On #WorldTourismDay, be a tourist in your own city! Carlo Stanga’s
poster “Underground Gallery” (2009) turns a #NYC train station into an underground art
gallery featuring #MTAArts posters of years past!
The largest graffiti mural in all of Mexico was painted on a canvas of 200 homes this past July. But the “macro mural” has done much more than simply give some color to the hillside district of Las Palmitas, a predominantly rural neighborhood with a certain degree of poverty and crime.
We’re in Alabama now - before we start art hunting in the AL, I wanted to post a final pic from our Atlanta trip. This one has a hometown connection; it’s topsy-turvy world is bought to you by @dirt_worship. #livingwallsatl #carolinecaldwell #mural #publicart #dirtworship #atlantastreetart
“Sakia, Sakia, Sakia, Sakia” is a mural I completed earlier this week in Newark, NJ. #SakiaGunn was a teenage girl who was stabbed by a man after her and her friends refused him on the street. She was 15, black, a girl, and gay. This month marks the dates of her death (May 11) and birth (May 26). It felt really appropriate and important to paint her portrait. However, I was nervous because I had trouble getting in touch with her family to get permission before starting the mural. But a few days into it, through social media, we found each other and there was nothing but love. This mural is a part of a mural of project called #GatewaystoNewark to spans over a mile on McCarter Hwy and features dozens of amazing artists. Because the murals are off of a highway, we had to work over night for only a week. 9PM - 4AM everyday. I’m not from Newark. I didn’t know Sakia personally. But she was a young black queer girl and deserves to be seen and her story heard. While painting, many people drove by a yelled out her name. A few people got out of there cars to tell me they knew her. This is the stuff that public art is good for. #sayhername
“I never go outside unless I look like Joan Crawford the movie star. If you want to see the girl next door, go next door.” - Joan Crawford
#Vintage #1940s flowing #hostess #lounging #gown in a #southwestern #noveltyprint. #1950s #picnic basket #straw purse. Attending a talk on #publicart in the City of #Boston. #EnvironmentalGlam #afro #afropunk #naturalhair (at WeWork South Station)
El Ray - Giant Olmec Head -
Teresa Lozano Long Institute of Latin American Studies, University of Texas, Austin
In November 2008, LLILAS celebrated the arrival of a special work of art on campus. The Universidad Veracruzana, one of Mexico’s most prominent universities, presented the institute with a colossal Olmec head, a replica of the iconic sculpture known as San Lorenzo Monument 1, or El Rey.
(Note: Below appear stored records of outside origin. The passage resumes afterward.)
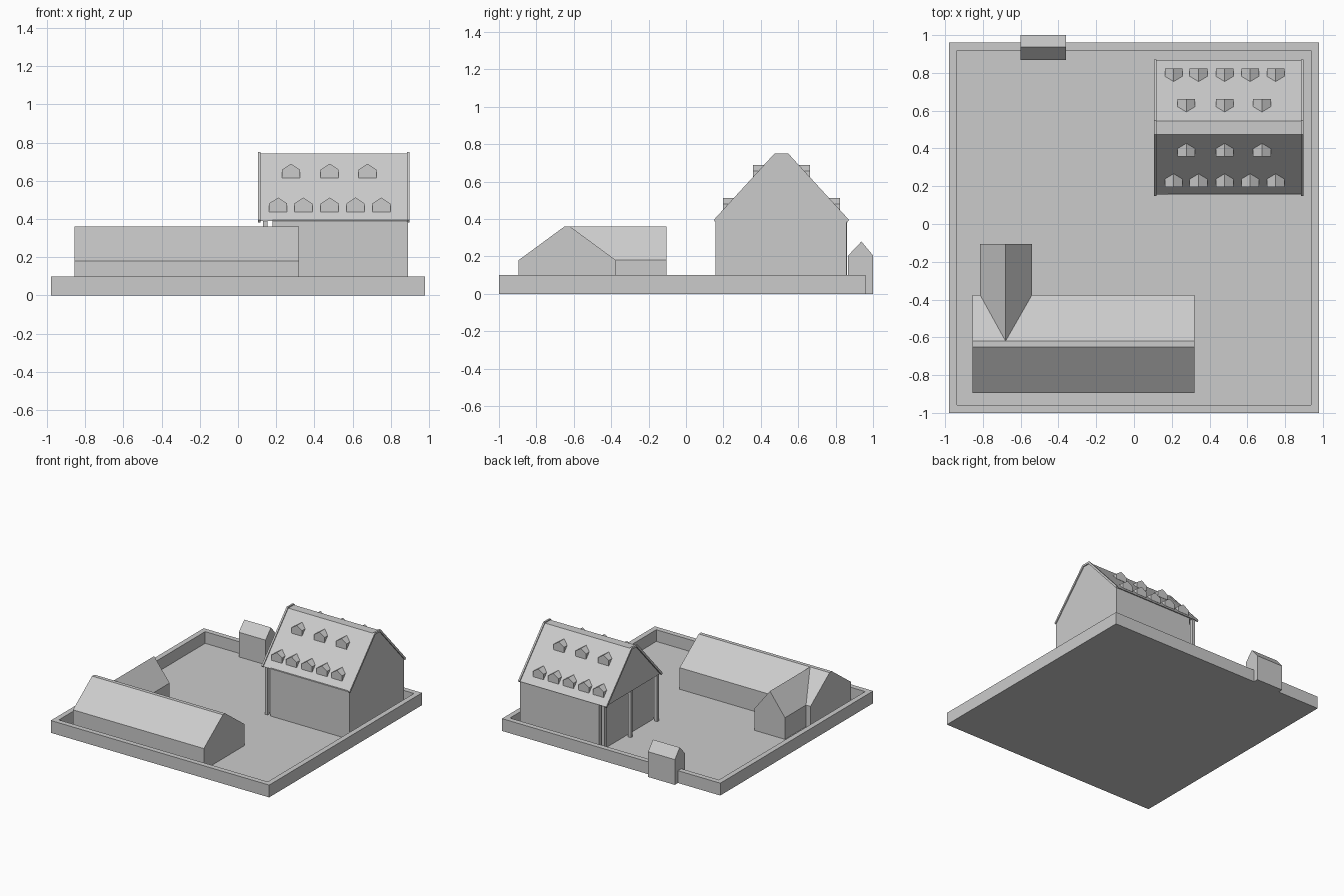
import bpy, bmesh
from mathutils import Vector

if "Cube" in bpy.data.objects:
    bpy.data.objects.remove(bpy.data.objects["Cube"])


def prism(name, profile, start, end, axis):
    """Extrude a closed (horizontal, z) profile along the x or y axis."""
    bm = bmesh.new()
    place = (lambda h, z, t: (t, h, z)) if axis == 'X' else (lambda h, z, t: (h, t, z))
    a = [bm.verts.new(place(h, z, start)) for h, z in profile]
    b = [bm.verts.new(place(h, z, end)) for h, z in profile]
    n = len(profile)
    bm.faces.new(a)
    bm.faces.new(b)
    for i in range(n):
        bm.faces.new((a[i], a[(i + 1) % n], b[(i + 1) % n], b[i]))
    return finish(name, bm)


def finish(name, bm):
    bmesh.ops.recalc_face_normals(bm, faces=bm.faces)
    mesh = bpy.data.meshes.new(name)
    bm.to_mesh(mesh)
    bm.free()
    obj = bpy.data.objects.new(name, mesh)
    bpy.context.collection.objects.link(obj)
    return obj


def box(name, x0, x1, y0, y1, z0, z1):
    return prism(name, [(y0, z0), (y1, z0), (y1, z1), (y0, z1)], x0, x1, 'X')


# Courtyard tray: a slab with its top inset and sunk to leave a rim wall
bm = bmesh.new()
bmesh.ops.create_cube(bm, size=1)
for v in bm.verts:
    v.co = Vector((v.co.x * 1.96, v.co.y * 1.96 - 0.02, (v.co.z + 0.5) * 0.1))
top = max(bm.faces, key=lambda f: f.calc_center_median().z)
bmesh.ops.inset_region(bm, faces=[top], thickness=0.06)
bm.verts.ensure_lookup_table()
low = bmesh.ops.extrude_discrete_faces(bm, faces=[top])['faces'][0]
bmesh.ops.translate(bm, verts=low.verts, vec=(0, 0, -0.095))
finish("courtyard_wall", bm)

# Long front barn and its rear wing
prism("barn", [(-0.895, 0), (-0.375, 0), (-0.375, 0.18), (-0.62, 0.36),
               (-0.65, 0.36), (-0.895, 0.18)], -0.855, 0.32, 'X')
prism("barn_wing", [(-0.815, 0), (-0.54, 0), (-0.54, 0.18), (-0.68, 0.36),
                    (-0.815, 0.18)], -0.63, -0.105, 'Y')

# Gatehouse in the rear wall
prism("gatehouse", [(0.867, 0), (1.0, 0), (1.0, 0.205), (0.938, 0.28),
                    (0.867, 0.205)], -0.6, -0.36, 'X')

# Tall house: body, overhanging roof storey, verge boards
MID = 0.51
box("house_body", 0.18, 0.89, 0.157, 0.857, 0, 0.395)
prism("house_roof", [(MID - 0.355, 0.39), (MID + 0.355, 0.39), (MID + 0.035, 0.742),
                     (MID - 0.035, 0.742)], 0.118, 0.89, 'X')
outer = [(-0.362, 0.395), (-0.037, 0.75), (0.037, 0.75), (0.362, 0.395)]
inner = [(0.352, 0.382), (0.03, 0.734), (-0.03, 0.734), (-0.352, 0.382)]
verge = [(MID + y, z) for y, z in outer + inner]
for side, x in (("left", 0.105), ("right", 0.884)):
    prism("verge_" + side, verge, x, x + 0.014, 'X')

# Porch posts under the left overhang
for y in (0.172, MID, 0.848):
    box("porch_post", 0.13, 0.155, y - 0.012, y + 0.012, 0, 0.395)

# Two rows of dormers on each roof slope
rows = [((0.21, 0.342, 0.48, 0.615, 0.75), 0.313, 0.437),
        ((0.277, 0.48, 0.678), 0.153, 0.614)]
for sign in (-1, 1):
    for xs, offset, z in rows:
        for x in xs:
            prism("dormer", [(x - 0.047, z), (x + 0.047, z), (x + 0.047, z + 0.044),
                             (x, z + 0.075), (x - 0.047, z + 0.044)],
                  MID + sign * offset, MID + sign * (offset - 0.085), 'Y')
The original, now housed in the Museo de Antropología in Xalapa, Veracruz, is considered a signature piece of pre-Columbian Olmec culture and a world-class art object that represents New World civilization as emblematically as the Pyramid of the Sun at Teotihuacán or the ruins of Machu Picchu. One of seventeen colossal heads still in existence, San Lorenzo Monument 1 was found by noted archaeologist Matthew Stirling in the 1940s. His discoveries, and those of other archaeologists in Mexico during this time, unearthed for the world the culture of the Olmec, an ancient civilization that flourished in southern Mexico 1500-400 BCE and significantly influenced later cultures such as the Maya and Aztec.
The replica that now sits at the entry to LLILAS and the Benson Latin American Collection is made of solid stone and weighs 36,000 pounds. It was sculpted by Ignacio Pérez Solano, a Xalapa-based artist, who has spent his career exploring the history of the Gulf Coast and Mesoamerica. Pérez Solano meticulously reproduced San Lorenzo Monument 1 inch by inch, recreating the powerful lines and imposing features of the original work.
Pérez Solano began creating replicas of Olmec heads under the initiative of Miguel Alemán Velasco, who as governor of Veracruz from 1998 to 2004 endeavored to make Olmec culture better known beyond the borders of Mexico. Reproductions of other colossal heads can be found at the Smithsonian Institution in Washington, D.C., and the Field Museum in Chicago, among other locations. Miguel Alemán Velasco was present for the dedication ceremony at LLILAS on November 19, 2008, which also featured remarks by UT President William Powers and his counterpart, Raul Arias Lovillo of the Universidad Veracruzana. Fidel Herrera Beltrán, current Governor of Veracruz, also spoke, as did Olmec scholars from the U.S. and Mexico.
embiggen by clicking here: http://ift.tt/1NjwXxS
I took this photo on July 20, 2014 at 08:41AM